1

The Linux Mint upgrade instructions begin by saying:

If your version of Linux Mint is still supported, and you are happy with your current system, then you don't need to upgrade.

The situation I sometimes find myself in is that I am happy with my current system, but my version is not supported. In particular, I am leery of doing a giant upgrade that upgrades everything and may disrupt things. But if I don't upgrade, when my version stops being supported, I can no longer install or upgrade individual packages with apt-get.

Upgrade instructions for Ubuntu-based distros (such as these older upgrade instructions for Mint) often say that basically what you do is point APT at the new distro, and then upgrade your packages using upgrade or dist-upgrade.

What I'm wondering is, is it possible to "update" my system in the sense of making new packages (or new versions of existing packages) available, but without actually upgrading anything, and in particular without upgrading everything all at once? What I would like to do is to retain the ability to install individual new packages, and new versions of already-installed packages, but without ever doing an overall upgrade of everything on the system.

This may seem like a weird goal, but I often use Linux on computers that I use infrequently. It is very frustrating to fire up an old computer to do something, and find that I can't install anything because the apt sources are gone, and then have to cross my fingers and try an upgrade that may break everything. I would prefer to take an incremental approach in which the need to install or upgrade a single program doesn't require taking a leap of faith and upgrading the entire system.

I'm also asking this question because, just theoretically, I'm curious what the upgrade process actually does. If everything on the system is defined by packages, what is the difference between "upgrading to CoolPackage version X on Mint 17" and "upgrading to CoolPackage version X on Mint 18"? In what way does the OS version itself actually affect the upgrading of packages? Or, most extremely, if upgrading the OS is just upgrading all the packages, why do you ever need to upgrade the OS per se at all, instead of just upgrading each package (and its dependencies) as needed? I'm also curious if different distros make such incremental upgrading harder or easier.

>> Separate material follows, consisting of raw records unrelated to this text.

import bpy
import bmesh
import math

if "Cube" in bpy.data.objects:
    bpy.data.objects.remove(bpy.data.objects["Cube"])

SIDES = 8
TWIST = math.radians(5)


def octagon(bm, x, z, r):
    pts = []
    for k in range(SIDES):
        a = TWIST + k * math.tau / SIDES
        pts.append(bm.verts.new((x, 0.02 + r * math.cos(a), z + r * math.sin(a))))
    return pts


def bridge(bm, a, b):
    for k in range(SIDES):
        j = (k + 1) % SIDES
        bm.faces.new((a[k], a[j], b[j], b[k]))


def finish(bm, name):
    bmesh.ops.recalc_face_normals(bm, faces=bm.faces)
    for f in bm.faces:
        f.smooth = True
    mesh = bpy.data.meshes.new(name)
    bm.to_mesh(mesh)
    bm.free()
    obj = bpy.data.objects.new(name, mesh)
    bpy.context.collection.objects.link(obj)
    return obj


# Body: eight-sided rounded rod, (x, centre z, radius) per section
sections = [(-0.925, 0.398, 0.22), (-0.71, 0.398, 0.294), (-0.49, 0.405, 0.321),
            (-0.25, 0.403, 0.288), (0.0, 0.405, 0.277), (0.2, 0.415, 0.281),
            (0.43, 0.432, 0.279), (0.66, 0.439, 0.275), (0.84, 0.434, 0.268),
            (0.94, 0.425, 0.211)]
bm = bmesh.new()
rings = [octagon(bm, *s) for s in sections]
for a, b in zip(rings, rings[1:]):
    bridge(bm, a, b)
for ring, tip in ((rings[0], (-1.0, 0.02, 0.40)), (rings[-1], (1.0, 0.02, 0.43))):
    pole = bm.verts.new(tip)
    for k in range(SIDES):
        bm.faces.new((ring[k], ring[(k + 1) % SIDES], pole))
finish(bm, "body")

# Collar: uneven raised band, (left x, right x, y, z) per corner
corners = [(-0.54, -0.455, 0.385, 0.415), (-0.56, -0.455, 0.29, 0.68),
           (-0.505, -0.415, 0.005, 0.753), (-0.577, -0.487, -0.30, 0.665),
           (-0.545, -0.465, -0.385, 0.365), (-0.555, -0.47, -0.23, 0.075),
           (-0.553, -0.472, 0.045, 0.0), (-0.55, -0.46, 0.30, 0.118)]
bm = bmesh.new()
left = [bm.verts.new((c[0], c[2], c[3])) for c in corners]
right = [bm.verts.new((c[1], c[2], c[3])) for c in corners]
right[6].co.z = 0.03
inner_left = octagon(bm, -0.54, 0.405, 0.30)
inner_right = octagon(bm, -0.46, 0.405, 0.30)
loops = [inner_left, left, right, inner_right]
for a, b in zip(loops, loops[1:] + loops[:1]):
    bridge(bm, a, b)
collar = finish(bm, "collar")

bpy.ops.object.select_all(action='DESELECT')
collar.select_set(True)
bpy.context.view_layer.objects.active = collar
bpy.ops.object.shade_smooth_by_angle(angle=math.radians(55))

(Note that I'm not talking about ignoring dependencies; I realize that upgrading a package may require upgrading specific other packages. But I wonder why there needs to be the notion of an OS-level upgrade rather than just each individual package's notion of what needs to be done to upgrade that package. Is the answer just that, after enough time, all packages wind up indirectly depending on new versions of fundamental packages, so that upgrading any package would effectively require upgrading everything to keep dependencies satisfied?)

  • askubuntu.com/questions/96587/… – muru Jul 31 '17 at 2:13
  • @muru: That looks related, but I'd need an answer that more specifically explains how to "substitute" such a process for dist-upgrade. – BrenBarn Jul 31 '17 at 3:16
  • The main difference between distro releases is the versions of the libraries that everything else is compiled against. That's why, for example, there's a debian backports project that builds packages for new/updated programs against the libraries for the old distro release(s). BTW, i've been a debian user and developer since 1994, and i've always believed that it's the versions of the packages that are important, the release number of the distro itself isn't very important....in fact, that's one of the major reasons I chose debian way back then and continue with it now. – cas Jul 31 '17 at 5:29
  • One (extreme) way to go about this would be to periodically download all packages from any relevant repositories and store them for later use. – Stefan Jul 31 '17 at 6:18
1

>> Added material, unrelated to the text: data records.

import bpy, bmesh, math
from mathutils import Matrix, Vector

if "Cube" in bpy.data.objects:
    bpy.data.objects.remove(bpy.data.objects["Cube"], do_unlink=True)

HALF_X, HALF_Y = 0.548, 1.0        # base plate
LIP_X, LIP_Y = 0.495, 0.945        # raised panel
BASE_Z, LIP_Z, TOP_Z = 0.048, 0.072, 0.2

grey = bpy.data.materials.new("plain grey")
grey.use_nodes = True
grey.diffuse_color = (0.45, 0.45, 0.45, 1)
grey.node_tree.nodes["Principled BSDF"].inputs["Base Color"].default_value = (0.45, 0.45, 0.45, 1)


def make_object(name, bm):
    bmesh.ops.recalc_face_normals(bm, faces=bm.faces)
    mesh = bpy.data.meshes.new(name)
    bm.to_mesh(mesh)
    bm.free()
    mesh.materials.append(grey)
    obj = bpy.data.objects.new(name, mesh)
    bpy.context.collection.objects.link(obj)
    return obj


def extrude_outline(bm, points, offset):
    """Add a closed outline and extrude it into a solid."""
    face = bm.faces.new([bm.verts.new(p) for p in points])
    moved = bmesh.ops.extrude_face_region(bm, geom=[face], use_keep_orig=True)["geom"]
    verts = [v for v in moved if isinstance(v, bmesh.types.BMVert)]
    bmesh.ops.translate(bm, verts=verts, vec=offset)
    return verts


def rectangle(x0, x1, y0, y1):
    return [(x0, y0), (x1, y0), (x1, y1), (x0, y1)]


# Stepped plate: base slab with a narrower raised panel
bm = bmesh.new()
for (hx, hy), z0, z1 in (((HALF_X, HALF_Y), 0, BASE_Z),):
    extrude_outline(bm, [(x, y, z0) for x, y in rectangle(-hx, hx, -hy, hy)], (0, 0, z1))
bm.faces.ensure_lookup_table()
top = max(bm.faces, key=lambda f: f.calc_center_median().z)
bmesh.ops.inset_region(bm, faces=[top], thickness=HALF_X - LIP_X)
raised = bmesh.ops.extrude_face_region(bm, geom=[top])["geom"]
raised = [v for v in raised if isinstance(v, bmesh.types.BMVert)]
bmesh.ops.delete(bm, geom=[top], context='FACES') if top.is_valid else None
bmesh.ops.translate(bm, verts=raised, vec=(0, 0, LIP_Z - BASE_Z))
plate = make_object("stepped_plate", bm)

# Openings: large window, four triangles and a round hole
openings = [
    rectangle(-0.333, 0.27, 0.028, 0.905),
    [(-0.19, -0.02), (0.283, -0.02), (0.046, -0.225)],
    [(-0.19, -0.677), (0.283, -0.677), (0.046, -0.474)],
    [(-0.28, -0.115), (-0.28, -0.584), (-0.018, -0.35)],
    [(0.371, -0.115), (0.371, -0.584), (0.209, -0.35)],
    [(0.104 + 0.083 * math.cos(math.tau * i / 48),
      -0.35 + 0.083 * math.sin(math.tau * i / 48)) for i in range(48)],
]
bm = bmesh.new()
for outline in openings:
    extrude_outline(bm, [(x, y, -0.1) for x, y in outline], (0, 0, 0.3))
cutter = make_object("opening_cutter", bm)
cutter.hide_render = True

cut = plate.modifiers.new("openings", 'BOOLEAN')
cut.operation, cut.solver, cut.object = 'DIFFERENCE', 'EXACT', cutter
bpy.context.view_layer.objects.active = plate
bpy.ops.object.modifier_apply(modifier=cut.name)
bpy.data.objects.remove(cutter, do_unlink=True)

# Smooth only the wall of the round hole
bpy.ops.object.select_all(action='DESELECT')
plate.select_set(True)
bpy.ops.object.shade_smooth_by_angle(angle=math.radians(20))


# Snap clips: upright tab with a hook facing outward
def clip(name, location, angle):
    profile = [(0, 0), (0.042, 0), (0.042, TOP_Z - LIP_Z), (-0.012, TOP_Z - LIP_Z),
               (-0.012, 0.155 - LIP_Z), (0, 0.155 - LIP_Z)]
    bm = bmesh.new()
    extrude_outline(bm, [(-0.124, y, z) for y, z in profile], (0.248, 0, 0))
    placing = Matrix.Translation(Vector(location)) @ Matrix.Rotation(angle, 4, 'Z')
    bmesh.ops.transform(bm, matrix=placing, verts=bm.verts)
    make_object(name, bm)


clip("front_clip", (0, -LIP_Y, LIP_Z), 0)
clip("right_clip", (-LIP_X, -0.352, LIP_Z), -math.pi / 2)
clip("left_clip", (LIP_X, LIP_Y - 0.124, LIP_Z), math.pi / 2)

is it possible to "update" my system in the sense of making new packages (or new versions of existing packages) available, but without actually upgrading anything, and in particular without upgrading everything all at once?

In theory this is possible, but it's a lot more complicated than upgrading a distribution as a whole. And contrary to what you think, it's more risky.

Packages interact with each other a lot, and have dependencies against each other. In particular, programs call libraries. By the time a new release comes out, a lot of programs have moved on to a newer version of a bunch of libraries. And libraries themselves depend on other libraries, which can cause a lot of packages to move on.

Who decides to use a newer library version? Sometimes it's the author of the program that uses the library, because they want the new features. Sometimes the distribution does it in order to make all the programs that use a library use the same version of the library.

Mixing packages from different releases often won't work because of library version incompatibility. Even when the installation succeeds, you'd be running a version combination that hasn't been tested as much as the combination in the official release. This is why a partial upgrade is more risky.

You can keep running an old release as long as you like, although some aspects may become obsolete (in particular, it is a very bad idea to run a system that isn't getting security updates). But then you don't get to run newer program versions.

If you do want to keep running an old release anyway, and you want to be able to install packages from that release, you may need to edit the package source list (/etc/apt/sources.list or files in /etc/apt/sources.list.d). Ubuntu archives its old releases on http://old-releases.ubuntu.com/. You can get the Ubuntu packages from there. I don't know if there's a similar site for Mint-specific packages.

Your Answer

By clicking “Post Your Answer”, you agree to our terms of service, privacy policy and cookie policy

Not the answer you're looking for? Browse other questions tagged or ask your own question.